A senior professor I know is still bitter about the phone situation he encountered when joining his department more than 30 years ago. He was hired back when land lines actually mattered, so when he arrived and discovered that every desk had a phone, but the department had only one line, he was outraged. “I did a reasonable job negotiating my salary,” he explained, “but it didn’t occur to me to negotiate for my own phone number.”
This faculty member made the mistake of assuming that his new institution would provide him with the basic items he would need to get things done. “Assume nothing” is good advice for those on the market or considering a potential move. The savviest candidates develop a list of items they want and need early in the search process because they know that if they wait until an offer has been extended, stress and excitement can lead them to forget to request things that support their long-term success and satisfaction.
Your discipline and personal circumstances will influence what goes on your list, but in addition to asking for a competitive salary, your list may include such things as office location and square footage, research-related equipment, computing hardware and software, an ergonomically appropriate office chair, appropriate teaching load, travel funds, professional-society dues, summer salary, moving allowance, administrative support, employment for a spouse or partner, a spot in the campus child-care center, and parking.
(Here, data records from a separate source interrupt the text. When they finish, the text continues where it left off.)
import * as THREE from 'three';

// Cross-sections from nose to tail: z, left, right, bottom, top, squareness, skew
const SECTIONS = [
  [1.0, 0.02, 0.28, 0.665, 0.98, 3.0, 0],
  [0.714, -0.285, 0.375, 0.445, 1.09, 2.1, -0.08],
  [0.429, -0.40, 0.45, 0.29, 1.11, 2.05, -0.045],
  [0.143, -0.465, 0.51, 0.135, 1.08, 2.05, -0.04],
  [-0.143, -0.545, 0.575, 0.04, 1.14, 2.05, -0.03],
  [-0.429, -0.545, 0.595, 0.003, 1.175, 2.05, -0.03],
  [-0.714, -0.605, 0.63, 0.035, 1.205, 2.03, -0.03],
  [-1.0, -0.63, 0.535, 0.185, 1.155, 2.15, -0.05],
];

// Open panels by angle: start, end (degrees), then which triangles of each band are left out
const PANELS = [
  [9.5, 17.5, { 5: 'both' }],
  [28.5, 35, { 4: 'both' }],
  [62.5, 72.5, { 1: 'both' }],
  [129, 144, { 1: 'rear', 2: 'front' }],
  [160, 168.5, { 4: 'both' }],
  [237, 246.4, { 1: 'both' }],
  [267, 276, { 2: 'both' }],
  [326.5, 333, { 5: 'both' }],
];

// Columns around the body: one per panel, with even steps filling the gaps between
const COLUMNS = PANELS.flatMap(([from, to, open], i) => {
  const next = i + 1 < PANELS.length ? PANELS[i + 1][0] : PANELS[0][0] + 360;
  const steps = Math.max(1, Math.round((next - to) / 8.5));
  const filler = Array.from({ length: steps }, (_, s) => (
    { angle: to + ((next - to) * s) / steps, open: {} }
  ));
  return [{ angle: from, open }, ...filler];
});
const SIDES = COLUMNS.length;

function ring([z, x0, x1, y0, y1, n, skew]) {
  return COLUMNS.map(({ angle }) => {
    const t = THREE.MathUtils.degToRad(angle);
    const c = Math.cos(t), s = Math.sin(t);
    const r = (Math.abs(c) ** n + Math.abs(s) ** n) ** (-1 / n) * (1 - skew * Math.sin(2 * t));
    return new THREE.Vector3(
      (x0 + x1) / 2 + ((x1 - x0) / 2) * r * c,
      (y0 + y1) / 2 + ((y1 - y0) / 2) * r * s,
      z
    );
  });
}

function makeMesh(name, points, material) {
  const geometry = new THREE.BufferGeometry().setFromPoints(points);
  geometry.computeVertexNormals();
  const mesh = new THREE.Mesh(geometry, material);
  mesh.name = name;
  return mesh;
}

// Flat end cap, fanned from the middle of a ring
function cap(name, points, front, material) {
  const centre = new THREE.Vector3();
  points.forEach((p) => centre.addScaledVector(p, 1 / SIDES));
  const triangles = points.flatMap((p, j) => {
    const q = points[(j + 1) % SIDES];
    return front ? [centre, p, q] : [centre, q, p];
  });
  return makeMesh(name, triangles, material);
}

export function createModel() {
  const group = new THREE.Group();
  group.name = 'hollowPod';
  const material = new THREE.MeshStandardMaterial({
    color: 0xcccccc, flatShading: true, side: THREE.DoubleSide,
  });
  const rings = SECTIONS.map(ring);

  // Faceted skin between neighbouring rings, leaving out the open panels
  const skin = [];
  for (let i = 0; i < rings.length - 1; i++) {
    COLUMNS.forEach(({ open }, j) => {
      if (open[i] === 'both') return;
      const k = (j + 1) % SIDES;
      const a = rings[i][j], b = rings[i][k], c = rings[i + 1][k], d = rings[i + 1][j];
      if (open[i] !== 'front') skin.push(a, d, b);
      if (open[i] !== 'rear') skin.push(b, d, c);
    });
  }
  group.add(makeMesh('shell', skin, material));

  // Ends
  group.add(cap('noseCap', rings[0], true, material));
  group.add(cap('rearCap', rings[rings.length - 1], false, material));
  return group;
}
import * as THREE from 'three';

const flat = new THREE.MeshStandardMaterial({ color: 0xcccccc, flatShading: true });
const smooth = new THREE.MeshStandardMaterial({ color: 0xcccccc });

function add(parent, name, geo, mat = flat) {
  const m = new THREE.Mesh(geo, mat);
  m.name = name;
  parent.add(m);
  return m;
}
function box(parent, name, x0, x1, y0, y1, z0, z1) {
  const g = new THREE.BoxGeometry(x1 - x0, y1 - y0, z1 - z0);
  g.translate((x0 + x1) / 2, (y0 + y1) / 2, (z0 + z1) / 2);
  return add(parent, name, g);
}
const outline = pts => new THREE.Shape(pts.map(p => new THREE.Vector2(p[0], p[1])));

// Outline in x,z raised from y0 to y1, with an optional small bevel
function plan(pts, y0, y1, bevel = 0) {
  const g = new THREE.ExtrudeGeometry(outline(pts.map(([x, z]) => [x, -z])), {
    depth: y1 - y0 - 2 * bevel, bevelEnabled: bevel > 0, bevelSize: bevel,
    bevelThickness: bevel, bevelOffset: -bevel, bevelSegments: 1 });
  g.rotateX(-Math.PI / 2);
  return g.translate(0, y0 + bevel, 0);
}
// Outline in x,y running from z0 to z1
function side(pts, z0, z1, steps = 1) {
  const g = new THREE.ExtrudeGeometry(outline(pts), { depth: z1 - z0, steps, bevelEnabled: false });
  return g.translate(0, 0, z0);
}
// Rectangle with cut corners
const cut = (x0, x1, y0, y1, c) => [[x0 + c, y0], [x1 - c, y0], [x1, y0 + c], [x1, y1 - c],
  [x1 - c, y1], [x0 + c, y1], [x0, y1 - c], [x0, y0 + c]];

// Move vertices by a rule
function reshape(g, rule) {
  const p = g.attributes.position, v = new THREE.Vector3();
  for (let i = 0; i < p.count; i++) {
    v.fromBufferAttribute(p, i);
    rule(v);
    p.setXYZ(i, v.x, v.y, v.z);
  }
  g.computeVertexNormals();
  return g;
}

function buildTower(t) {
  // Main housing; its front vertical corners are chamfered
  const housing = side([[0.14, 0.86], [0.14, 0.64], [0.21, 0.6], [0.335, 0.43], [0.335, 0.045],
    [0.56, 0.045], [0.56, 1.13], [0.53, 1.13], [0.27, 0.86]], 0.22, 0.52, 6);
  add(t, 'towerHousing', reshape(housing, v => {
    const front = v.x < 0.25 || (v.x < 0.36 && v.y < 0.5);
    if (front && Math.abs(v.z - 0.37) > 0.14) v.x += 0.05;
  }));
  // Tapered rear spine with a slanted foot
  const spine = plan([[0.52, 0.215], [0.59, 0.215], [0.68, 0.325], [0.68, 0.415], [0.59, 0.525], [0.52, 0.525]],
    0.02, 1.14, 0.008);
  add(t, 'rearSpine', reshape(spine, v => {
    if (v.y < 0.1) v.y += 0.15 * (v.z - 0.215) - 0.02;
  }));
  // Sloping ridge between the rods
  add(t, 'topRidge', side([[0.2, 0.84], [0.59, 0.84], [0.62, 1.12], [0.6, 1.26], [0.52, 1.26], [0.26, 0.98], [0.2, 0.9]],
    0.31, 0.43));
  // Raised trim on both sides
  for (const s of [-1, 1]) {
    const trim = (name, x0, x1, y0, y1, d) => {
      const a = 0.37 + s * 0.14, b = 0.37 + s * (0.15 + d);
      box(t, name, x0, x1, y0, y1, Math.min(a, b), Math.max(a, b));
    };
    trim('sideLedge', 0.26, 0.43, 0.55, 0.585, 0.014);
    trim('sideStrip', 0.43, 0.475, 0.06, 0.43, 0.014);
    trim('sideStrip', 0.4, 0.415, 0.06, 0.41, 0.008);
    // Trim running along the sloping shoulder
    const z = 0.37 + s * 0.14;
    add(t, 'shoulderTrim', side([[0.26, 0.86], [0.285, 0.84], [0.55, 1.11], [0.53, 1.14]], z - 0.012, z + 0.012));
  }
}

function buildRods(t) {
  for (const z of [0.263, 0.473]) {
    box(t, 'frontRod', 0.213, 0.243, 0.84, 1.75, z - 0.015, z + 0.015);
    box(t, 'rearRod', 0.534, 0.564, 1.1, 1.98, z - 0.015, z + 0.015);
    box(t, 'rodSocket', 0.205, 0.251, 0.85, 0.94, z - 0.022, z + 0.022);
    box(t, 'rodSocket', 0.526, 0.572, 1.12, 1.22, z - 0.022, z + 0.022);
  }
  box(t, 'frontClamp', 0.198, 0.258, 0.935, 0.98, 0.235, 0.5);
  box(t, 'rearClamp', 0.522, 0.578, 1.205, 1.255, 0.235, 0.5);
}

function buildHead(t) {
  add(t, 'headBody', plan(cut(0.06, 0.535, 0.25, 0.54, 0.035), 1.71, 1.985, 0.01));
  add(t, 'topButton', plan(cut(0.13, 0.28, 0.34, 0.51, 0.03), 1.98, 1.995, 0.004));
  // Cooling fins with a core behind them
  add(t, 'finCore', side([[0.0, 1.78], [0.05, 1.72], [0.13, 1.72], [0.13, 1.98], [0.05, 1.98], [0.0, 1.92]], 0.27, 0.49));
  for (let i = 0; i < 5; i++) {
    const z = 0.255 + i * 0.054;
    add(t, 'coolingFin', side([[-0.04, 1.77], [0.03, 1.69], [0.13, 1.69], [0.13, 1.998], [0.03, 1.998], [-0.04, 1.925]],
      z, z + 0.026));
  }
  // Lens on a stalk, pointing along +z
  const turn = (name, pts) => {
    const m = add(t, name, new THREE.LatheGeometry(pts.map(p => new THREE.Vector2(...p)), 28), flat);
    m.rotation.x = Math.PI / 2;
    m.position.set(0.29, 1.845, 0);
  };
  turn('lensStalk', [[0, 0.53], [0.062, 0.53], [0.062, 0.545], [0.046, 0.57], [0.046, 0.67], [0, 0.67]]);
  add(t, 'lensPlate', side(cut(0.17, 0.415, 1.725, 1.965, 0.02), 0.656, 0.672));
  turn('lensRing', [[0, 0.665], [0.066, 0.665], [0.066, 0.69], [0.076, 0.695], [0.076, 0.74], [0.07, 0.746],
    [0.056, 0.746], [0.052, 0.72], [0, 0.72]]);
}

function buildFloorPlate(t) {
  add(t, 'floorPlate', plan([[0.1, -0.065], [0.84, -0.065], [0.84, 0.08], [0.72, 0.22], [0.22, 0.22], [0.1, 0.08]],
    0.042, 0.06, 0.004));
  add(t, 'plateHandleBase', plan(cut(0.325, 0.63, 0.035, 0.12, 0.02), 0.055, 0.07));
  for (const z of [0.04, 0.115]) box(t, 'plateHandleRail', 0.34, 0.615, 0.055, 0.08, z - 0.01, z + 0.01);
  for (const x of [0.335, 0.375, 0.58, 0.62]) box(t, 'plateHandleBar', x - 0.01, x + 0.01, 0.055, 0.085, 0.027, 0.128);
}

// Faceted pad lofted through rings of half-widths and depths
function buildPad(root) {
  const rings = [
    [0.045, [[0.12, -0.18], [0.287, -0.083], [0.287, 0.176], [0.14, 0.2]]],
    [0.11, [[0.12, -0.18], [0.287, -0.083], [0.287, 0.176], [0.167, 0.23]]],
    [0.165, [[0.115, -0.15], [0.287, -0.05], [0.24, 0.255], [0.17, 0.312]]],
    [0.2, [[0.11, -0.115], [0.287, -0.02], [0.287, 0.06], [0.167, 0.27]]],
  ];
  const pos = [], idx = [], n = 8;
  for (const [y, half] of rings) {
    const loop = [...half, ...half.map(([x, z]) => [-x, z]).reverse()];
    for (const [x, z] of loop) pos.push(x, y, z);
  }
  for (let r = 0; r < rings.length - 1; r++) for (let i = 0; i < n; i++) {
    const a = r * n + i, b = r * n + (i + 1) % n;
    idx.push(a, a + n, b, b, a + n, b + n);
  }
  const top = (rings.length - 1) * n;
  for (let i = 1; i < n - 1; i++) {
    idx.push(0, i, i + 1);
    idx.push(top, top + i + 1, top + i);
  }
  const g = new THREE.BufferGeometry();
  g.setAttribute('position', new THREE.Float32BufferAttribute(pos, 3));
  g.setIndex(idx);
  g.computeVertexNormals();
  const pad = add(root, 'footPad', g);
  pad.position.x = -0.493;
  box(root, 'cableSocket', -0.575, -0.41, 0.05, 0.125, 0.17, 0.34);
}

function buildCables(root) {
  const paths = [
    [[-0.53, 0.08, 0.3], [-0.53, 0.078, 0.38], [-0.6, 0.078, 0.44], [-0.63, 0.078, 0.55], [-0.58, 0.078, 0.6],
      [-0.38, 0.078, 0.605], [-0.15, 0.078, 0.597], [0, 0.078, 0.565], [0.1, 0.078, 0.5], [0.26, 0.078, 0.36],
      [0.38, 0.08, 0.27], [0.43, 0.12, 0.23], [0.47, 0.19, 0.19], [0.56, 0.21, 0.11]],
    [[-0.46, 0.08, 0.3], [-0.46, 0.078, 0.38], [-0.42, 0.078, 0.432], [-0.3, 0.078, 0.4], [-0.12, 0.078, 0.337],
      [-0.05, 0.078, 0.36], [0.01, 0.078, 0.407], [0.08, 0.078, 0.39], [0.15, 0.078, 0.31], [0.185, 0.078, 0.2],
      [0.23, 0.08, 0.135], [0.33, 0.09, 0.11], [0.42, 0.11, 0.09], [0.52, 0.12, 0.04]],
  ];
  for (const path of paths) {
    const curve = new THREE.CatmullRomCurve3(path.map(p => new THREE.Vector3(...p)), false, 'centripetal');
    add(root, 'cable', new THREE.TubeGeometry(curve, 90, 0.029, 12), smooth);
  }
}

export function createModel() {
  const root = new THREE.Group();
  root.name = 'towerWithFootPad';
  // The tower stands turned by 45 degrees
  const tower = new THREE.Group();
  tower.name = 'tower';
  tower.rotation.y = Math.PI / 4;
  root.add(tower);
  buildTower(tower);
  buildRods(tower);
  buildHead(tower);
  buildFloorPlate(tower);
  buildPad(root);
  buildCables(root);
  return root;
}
A competitive retirement plan and reasonably priced and comprehensive health-insurance options should also be on the list.
“There’s not much difference between health insurance and retirement plans,” some may claim. “Those items can’t be deal breakers.” Don’t be so sure. One of my colleagues was excited about a new position that would come with a $20,000 salary increase—until she learned that her health-insurance premiums would increase by more than 500 percent and there was a one-year wait to join the retirement plan, which turned out to be far less robust than what she was currently receiving. When she did the math, she determined that the move would not provide the financial boost she had envisioned.
Teaching loads can be another source of disappointment. In most institutions, teaching loads can vary from year to year, so it’s possible to sign on expecting to teach two courses a semester only to be assigned four once you’ve been around for a while. Paying attention to departmental workload norms and getting expectations in writing is essential.
Some of us find asking for what we need to be stressful or even distasteful, and we may be reluctant to seem overly demanding by insisting on a protracted and detailed negotiation process. It doesn’t have to be that hard and can be facilitated by providing your negotiation partner with a written list of items for consideration. “I’ve made a list of items for us to review. I’ll send it to you now and perhaps we can go over it later this week.” Having the list in writing somehow makes it feel less personal.
What strategies have you used to negotiate a competitive hiring package? Have you ever made faulty assumptions about what you would be receiving?